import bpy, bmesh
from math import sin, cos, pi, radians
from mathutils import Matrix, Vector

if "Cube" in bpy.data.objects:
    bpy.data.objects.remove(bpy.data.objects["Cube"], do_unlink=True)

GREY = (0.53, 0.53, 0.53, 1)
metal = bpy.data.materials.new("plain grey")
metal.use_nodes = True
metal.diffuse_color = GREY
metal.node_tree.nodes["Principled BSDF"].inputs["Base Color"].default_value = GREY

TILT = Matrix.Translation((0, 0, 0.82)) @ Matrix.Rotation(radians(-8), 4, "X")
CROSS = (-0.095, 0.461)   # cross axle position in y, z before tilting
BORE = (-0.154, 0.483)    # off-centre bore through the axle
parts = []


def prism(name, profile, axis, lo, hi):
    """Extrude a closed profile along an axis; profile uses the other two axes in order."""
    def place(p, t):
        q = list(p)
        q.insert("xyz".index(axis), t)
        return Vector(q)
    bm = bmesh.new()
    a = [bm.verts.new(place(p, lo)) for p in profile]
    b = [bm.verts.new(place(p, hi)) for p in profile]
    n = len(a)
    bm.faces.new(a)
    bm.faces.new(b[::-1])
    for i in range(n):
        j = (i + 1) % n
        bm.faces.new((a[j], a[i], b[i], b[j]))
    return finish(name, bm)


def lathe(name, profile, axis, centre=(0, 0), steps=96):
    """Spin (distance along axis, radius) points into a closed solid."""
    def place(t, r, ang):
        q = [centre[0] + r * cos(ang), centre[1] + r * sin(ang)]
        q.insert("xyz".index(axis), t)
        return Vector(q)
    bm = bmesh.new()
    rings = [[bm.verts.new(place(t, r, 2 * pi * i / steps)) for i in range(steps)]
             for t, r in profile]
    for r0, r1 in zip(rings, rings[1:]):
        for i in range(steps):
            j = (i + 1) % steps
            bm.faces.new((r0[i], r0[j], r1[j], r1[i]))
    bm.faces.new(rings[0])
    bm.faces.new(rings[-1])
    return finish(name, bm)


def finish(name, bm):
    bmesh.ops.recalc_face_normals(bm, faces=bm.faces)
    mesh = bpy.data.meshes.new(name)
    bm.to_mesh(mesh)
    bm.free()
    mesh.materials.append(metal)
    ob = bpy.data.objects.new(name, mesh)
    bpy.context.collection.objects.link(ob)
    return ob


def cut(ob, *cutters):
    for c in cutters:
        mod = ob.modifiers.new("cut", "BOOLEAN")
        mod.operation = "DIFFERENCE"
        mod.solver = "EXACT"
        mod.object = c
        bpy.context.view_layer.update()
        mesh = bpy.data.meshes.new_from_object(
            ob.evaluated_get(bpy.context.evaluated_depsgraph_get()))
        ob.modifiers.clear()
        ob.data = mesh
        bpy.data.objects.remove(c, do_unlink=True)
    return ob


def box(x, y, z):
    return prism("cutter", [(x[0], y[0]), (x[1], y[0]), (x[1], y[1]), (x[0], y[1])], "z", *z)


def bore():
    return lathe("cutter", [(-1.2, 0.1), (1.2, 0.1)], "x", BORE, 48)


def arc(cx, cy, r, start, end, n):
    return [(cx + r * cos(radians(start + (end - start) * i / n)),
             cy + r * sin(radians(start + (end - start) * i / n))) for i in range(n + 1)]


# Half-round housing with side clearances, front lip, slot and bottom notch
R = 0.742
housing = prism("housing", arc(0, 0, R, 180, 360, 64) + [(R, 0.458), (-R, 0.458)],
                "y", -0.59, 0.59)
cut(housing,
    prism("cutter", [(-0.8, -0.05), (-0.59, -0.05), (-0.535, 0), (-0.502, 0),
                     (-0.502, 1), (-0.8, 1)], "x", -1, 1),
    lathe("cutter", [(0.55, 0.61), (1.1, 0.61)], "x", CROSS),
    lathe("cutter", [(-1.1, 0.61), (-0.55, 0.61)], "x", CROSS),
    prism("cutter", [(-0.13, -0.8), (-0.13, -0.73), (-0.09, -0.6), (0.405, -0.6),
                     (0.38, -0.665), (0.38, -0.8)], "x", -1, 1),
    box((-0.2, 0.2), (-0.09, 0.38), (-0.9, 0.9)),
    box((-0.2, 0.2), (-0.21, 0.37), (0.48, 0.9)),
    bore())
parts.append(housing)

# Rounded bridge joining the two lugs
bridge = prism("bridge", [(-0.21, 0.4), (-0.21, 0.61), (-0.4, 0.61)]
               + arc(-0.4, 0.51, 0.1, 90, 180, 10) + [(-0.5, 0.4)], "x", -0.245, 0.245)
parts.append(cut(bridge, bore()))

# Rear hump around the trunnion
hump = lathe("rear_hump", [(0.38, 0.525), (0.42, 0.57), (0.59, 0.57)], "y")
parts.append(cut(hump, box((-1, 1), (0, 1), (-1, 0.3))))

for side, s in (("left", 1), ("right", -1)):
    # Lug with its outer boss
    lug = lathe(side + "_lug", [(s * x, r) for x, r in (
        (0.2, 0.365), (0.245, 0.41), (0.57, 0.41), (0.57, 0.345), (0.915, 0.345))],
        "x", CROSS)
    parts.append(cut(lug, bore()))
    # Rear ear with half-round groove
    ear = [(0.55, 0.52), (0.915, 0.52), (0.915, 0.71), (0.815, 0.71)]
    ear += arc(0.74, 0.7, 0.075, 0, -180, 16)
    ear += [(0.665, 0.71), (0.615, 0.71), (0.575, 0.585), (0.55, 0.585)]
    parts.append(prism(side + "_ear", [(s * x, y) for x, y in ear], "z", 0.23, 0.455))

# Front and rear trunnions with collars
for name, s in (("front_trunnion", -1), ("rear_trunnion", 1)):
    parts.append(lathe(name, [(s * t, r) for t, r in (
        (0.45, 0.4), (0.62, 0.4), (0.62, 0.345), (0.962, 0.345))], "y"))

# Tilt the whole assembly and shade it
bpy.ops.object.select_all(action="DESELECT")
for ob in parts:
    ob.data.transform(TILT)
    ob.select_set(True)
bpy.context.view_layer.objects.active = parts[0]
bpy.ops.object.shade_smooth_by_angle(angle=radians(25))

────────────────────

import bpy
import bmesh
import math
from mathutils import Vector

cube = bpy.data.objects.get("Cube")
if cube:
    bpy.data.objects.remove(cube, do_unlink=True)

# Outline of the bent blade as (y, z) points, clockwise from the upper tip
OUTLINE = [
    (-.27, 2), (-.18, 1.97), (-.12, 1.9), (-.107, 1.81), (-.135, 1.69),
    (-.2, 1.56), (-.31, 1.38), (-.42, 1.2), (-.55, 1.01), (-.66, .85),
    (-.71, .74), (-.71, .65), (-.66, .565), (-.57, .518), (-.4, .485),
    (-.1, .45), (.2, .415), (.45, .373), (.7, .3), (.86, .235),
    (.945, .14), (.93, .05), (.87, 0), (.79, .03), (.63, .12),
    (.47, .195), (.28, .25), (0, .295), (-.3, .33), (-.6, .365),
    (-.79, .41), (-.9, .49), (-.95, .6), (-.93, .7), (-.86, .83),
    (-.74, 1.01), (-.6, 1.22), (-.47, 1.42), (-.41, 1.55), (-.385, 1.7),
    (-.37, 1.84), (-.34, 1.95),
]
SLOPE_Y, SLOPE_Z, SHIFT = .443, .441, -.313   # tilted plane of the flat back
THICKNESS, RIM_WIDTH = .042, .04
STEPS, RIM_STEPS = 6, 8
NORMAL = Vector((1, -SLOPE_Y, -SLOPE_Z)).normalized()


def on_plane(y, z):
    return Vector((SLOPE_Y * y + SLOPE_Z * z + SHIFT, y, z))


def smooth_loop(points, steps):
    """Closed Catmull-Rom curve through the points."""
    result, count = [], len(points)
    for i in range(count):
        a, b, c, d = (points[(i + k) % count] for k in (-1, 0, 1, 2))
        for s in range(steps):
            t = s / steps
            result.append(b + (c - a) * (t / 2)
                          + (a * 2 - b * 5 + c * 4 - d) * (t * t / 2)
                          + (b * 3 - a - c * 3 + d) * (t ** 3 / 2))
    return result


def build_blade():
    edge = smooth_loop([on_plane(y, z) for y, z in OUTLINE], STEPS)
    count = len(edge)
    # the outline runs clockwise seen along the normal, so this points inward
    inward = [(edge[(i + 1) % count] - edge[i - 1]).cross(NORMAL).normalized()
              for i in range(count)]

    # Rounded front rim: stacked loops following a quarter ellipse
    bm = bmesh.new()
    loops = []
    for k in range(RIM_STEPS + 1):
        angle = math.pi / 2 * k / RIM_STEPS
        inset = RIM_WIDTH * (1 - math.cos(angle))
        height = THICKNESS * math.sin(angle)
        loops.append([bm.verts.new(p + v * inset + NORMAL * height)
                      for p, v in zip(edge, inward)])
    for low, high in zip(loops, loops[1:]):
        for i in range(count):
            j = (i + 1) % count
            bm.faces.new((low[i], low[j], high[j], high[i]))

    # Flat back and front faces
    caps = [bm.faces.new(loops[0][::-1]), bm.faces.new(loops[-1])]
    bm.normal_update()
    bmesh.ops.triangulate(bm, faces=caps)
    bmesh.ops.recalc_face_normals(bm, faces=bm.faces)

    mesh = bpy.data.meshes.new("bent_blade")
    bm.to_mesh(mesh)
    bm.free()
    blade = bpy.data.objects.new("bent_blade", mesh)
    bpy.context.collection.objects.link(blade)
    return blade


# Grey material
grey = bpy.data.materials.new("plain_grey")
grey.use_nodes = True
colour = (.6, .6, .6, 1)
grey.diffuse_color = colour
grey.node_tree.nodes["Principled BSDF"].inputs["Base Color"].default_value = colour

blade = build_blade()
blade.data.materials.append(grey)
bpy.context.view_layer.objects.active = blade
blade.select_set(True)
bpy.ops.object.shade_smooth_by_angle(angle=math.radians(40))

────────────────────

:: WHAT THE EXERCISE ASKS ::
If a line of the material contains the string "objects", count it; give only the total.

:: YOUR RESPONSE ::
11